→ Exercise description
In the records that follow, the lines from the one containing "(0.35, 0.97), (0.75, 0.66), (0.95, 0.35), (1, 0)]" to the one containing "# Retaining wire bent over the cap", inclusive, are to be given again exactly.
Data records START
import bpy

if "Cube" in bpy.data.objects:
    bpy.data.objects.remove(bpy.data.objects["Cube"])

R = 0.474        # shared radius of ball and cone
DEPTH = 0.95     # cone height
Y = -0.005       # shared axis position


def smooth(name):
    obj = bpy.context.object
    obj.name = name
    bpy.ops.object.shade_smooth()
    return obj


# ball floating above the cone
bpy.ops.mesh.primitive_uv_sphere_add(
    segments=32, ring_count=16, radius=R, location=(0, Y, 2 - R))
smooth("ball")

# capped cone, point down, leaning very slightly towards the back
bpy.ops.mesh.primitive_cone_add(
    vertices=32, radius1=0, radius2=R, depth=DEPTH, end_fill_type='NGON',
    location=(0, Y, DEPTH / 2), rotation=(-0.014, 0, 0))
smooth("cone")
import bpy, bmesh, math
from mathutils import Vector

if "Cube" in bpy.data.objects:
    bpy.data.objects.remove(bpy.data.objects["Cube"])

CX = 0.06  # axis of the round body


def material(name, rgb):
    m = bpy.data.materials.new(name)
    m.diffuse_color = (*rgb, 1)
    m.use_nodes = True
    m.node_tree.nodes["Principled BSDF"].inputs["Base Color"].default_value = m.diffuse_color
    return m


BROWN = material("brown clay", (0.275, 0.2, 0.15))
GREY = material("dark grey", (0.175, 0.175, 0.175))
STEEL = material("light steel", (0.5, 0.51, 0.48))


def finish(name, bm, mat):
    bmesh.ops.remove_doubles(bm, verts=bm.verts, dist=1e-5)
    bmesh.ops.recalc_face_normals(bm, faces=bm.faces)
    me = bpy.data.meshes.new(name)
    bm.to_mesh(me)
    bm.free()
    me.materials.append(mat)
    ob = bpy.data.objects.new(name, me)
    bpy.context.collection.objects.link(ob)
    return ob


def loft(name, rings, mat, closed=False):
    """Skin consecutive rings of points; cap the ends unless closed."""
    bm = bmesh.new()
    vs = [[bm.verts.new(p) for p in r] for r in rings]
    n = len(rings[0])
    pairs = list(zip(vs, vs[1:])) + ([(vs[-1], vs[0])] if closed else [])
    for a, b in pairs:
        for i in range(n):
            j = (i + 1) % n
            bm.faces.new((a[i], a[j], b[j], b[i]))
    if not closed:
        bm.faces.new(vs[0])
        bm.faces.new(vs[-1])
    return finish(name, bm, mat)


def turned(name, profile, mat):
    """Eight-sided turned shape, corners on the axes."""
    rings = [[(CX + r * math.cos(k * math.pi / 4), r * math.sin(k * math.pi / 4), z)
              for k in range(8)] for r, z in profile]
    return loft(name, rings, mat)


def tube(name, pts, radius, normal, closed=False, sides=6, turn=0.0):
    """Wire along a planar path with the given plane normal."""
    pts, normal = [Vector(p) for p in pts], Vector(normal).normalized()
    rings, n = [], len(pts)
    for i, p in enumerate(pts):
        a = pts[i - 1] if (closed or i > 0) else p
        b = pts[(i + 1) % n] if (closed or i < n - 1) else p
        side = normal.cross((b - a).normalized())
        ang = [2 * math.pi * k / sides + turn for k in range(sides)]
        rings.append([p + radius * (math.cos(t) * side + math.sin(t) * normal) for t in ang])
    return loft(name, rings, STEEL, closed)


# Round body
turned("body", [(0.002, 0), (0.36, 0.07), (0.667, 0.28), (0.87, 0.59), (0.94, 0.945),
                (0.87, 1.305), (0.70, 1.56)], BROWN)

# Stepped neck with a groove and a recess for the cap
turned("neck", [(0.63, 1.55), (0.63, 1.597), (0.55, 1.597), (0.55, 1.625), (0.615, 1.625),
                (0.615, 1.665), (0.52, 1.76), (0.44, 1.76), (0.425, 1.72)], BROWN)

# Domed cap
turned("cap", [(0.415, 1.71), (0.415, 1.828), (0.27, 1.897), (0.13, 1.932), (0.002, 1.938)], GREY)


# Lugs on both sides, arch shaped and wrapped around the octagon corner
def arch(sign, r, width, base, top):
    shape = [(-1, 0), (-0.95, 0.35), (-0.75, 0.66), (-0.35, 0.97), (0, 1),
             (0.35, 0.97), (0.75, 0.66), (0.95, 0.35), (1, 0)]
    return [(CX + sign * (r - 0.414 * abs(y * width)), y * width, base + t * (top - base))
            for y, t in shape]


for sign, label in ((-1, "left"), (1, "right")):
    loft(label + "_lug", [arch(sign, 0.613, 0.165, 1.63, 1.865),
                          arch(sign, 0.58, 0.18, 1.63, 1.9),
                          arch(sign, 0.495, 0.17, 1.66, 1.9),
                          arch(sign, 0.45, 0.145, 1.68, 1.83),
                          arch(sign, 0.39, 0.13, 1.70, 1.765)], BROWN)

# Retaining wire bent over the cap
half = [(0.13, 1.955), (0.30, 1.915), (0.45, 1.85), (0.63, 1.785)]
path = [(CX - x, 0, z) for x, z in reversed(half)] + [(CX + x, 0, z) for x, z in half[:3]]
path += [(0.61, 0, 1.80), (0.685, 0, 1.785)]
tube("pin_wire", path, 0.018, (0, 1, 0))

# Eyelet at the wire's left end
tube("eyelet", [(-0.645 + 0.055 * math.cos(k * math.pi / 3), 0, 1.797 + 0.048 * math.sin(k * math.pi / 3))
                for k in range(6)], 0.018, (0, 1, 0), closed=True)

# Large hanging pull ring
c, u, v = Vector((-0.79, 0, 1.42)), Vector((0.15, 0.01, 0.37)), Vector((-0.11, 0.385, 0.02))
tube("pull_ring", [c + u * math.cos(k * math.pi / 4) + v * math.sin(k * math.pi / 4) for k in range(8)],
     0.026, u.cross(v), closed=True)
Data records END
→ Answer to the exercise
             (0.35, 0.97), (0.75, 0.66), (0.95, 0.35), (1, 0)]
    return [(CX + sign * (r - 0.414 * abs(y * width)), y * width, base + t * (top - base))
            for y, t in shape]


for sign, label in ((-1, "left"), (1, "right")):
    loft(label + "_lug", [arch(sign, 0.613, 0.165, 1.63, 1.865),
                          arch(sign, 0.58, 0.18, 1.63, 1.9),
                          arch(sign, 0.495, 0.17, 1.66, 1.9),
                          arch(sign, 0.45, 0.145, 1.68, 1.83),
                          arch(sign, 0.39, 0.13, 1.70, 1.765)], BROWN)

# Retaining wire bent over the cap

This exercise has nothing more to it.